▶ _Goal of the exercise_
Each entry that follows needs to be written out exactly, with nothing left out.

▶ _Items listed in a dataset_
= Beginning of Section =

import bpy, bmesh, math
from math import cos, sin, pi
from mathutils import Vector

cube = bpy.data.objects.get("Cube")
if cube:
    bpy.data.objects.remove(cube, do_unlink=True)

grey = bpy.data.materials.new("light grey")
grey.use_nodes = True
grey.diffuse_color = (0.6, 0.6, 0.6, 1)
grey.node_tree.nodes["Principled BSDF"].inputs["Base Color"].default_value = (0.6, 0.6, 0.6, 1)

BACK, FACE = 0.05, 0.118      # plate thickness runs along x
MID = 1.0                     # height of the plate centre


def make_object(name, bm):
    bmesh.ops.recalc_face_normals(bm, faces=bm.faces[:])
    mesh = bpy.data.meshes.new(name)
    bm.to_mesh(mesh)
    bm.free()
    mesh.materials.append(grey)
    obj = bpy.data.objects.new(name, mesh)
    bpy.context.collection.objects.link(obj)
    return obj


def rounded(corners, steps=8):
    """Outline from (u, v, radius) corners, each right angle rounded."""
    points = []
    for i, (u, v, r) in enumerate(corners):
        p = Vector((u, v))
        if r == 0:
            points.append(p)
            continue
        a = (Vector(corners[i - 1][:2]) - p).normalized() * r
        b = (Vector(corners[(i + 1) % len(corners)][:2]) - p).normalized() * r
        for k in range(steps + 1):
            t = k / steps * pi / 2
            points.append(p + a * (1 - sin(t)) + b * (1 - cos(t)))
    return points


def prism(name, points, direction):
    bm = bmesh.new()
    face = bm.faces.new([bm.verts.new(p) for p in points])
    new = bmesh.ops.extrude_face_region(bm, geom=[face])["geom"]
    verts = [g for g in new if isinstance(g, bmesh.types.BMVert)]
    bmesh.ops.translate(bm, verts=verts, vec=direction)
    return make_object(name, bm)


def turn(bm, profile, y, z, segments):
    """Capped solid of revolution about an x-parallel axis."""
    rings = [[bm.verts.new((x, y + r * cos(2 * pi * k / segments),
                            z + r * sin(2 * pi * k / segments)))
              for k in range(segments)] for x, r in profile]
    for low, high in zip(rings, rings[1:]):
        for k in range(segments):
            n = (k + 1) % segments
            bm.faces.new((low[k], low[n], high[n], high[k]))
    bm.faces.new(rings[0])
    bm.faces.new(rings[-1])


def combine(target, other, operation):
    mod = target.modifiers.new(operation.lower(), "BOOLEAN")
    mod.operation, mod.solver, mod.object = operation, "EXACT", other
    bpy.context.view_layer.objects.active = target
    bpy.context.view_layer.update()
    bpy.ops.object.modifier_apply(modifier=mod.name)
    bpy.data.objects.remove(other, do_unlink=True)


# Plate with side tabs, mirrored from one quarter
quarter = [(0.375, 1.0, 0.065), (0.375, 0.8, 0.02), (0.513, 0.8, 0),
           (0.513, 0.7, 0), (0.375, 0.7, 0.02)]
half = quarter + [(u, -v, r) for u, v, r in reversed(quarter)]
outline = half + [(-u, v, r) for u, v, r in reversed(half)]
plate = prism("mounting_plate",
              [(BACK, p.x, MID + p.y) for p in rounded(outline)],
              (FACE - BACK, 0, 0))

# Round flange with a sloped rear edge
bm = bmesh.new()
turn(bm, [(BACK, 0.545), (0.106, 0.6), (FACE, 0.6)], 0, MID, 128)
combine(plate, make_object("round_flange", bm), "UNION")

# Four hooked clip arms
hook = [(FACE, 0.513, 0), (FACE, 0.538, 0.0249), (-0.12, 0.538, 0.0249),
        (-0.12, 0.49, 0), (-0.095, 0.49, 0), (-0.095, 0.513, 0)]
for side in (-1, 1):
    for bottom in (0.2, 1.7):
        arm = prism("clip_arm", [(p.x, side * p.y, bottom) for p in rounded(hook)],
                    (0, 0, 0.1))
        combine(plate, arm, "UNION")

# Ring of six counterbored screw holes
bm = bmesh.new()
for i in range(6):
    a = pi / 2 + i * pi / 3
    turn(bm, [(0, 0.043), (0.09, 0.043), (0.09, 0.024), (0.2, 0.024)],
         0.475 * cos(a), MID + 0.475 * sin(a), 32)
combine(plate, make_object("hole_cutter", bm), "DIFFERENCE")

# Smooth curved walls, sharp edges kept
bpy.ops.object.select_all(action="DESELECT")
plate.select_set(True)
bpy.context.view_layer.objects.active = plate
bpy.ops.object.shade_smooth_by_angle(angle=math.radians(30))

= End of Section =

▶ _Solution for this task_
import bpy, bmesh, math
from math import cos, sin, pi
from mathutils import Vector

cube = bpy.data.objects.get("Cube")
if cube:
    bpy.data.objects.remove(cube, do_unlink=True)

grey = bpy.data.materials.new("light grey")
grey.use_nodes = True
grey.diffuse_color = (0.6, 0.6, 0.6, 1)
grey.node_tree.nodes["Principled BSDF"].inputs["Base Color"].default_value = (0.6, 0.6, 0.6, 1)

BACK, FACE = 0.05, 0.118      # plate thickness runs along x
MID = 1.0                     # height of the plate centre


def make_object(name, bm):
    bmesh.ops.recalc_face_normals(bm, faces=bm.faces[:])
    mesh = bpy.data.meshes.new(name)
    bm.to_mesh(mesh)
    bm.free()
    mesh.materials.append(grey)
    obj = bpy.data.objects.new(name, mesh)
    bpy.context.collection.objects.link(obj)
    return obj


def rounded(corners, steps=8):
    """Outline from (u, v, radius) corners, each right angle rounded."""
    points = []
    for i, (u, v, r) in enumerate(corners):
        p = Vector((u, v))
        if r == 0:
            points.append(p)
            continue
        a = (Vector(corners[i - 1][:2]) - p).normalized() * r
        b = (Vector(corners[(i + 1) % len(corners)][:2]) - p).normalized() * r
        for k in range(steps + 1):
            t = k / steps * pi / 2
            points.append(p + a * (1 - sin(t)) + b * (1 - cos(t)))
    return points


def prism(name, points, direction):
    bm = bmesh.new()
    face = bm.faces.new([bm.verts.new(p) for p in points])
    new = bmesh.ops.extrude_face_region(bm, geom=[face])["geom"]
    verts = [g for g in new if isinstance(g, bmesh.types.BMVert)]
    bmesh.ops.translate(bm, verts=verts, vec=direction)
    return make_object(name, bm)


def turn(bm, profile, y, z, segments):
    """Capped solid of revolution about an x-parallel axis."""
    rings = [[bm.verts.new((x, y + r * cos(2 * pi * k / segments),
                            z + r * sin(2 * pi * k / segments)))
              for k in range(segments)] for x, r in profile]
    for low, high in zip(rings, rings[1:]):
        for k in range(segments):
            n = (k + 1) % segments
            bm.faces.new((low[k], low[n], high[n], high[k]))
    bm.faces.new(rings[0])
    bm.faces.new(rings[-1])


def combine(target, other, operation):
    mod = target.modifiers.new(operation.lower(), "BOOLEAN")
    mod.operation, mod.solver, mod.object = operation, "EXACT", other
    bpy.context.view_layer.objects.active = target
    bpy.context.view_layer.update()
    bpy.ops.object.modifier_apply(modifier=mod.name)
    bpy.data.objects.remove(other, do_unlink=True)


# Plate with side tabs, mirrored from one quarter
quarter = [(0.375, 1.0, 0.065), (0.375, 0.8, 0.02), (0.513, 0.8, 0),
           (0.513, 0.7, 0), (0.375, 0.7, 0.02)]
half = quarter + [(u, -v, r) for u, v, r in reversed(quarter)]
outline = half + [(-u, v, r) for u, v, r in reversed(half)]
plate = prism("mounting_plate",
              [(BACK, p.x, MID + p.y) for p in rounded(outline)],
              (FACE - BACK, 0, 0))

# Round flange with a sloped rear edge
bm = bmesh.new()
turn(bm, [(BACK, 0.545), (0.106, 0.6), (FACE, 0.6)], 0, MID, 128)
combine(plate, make_object("round_flange", bm), "UNION")

# Four hooked clip arms
hook = [(FACE, 0.513, 0), (FACE, 0.538, 0.0249), (-0.12, 0.538, 0.0249),
        (-0.12, 0.49, 0), (-0.095, 0.49, 0), (-0.095, 0.513, 0)]
for side in (-1, 1):
    for bottom in (0.2, 1.7):
        arm = prism("clip_arm", [(p.x, side * p.y, bottom) for p in rounded(hook)],
                    (0, 0, 0.1))
        combine(plate, arm, "UNION")

# Ring of six counterbored screw holes
bm = bmesh.new()
for i in range(6):
    a = pi / 2 + i * pi / 3
    turn(bm, [(0, 0.043), (0.09, 0.043), (0.09, 0.024), (0.2, 0.024)],
         0.475 * cos(a), MID + 0.475 * sin(a), 32)
combine(plate, make_object("hole_cutter", bm), "DIFFERENCE")

# Smooth curved walls, sharp edges kept
bpy.ops.object.select_all(action="DESELECT")
plate.select_set(True)
bpy.context.view_layer.objects.active = plate
bpy.ops.object.shade_smooth_by_angle(angle=math.radians(30))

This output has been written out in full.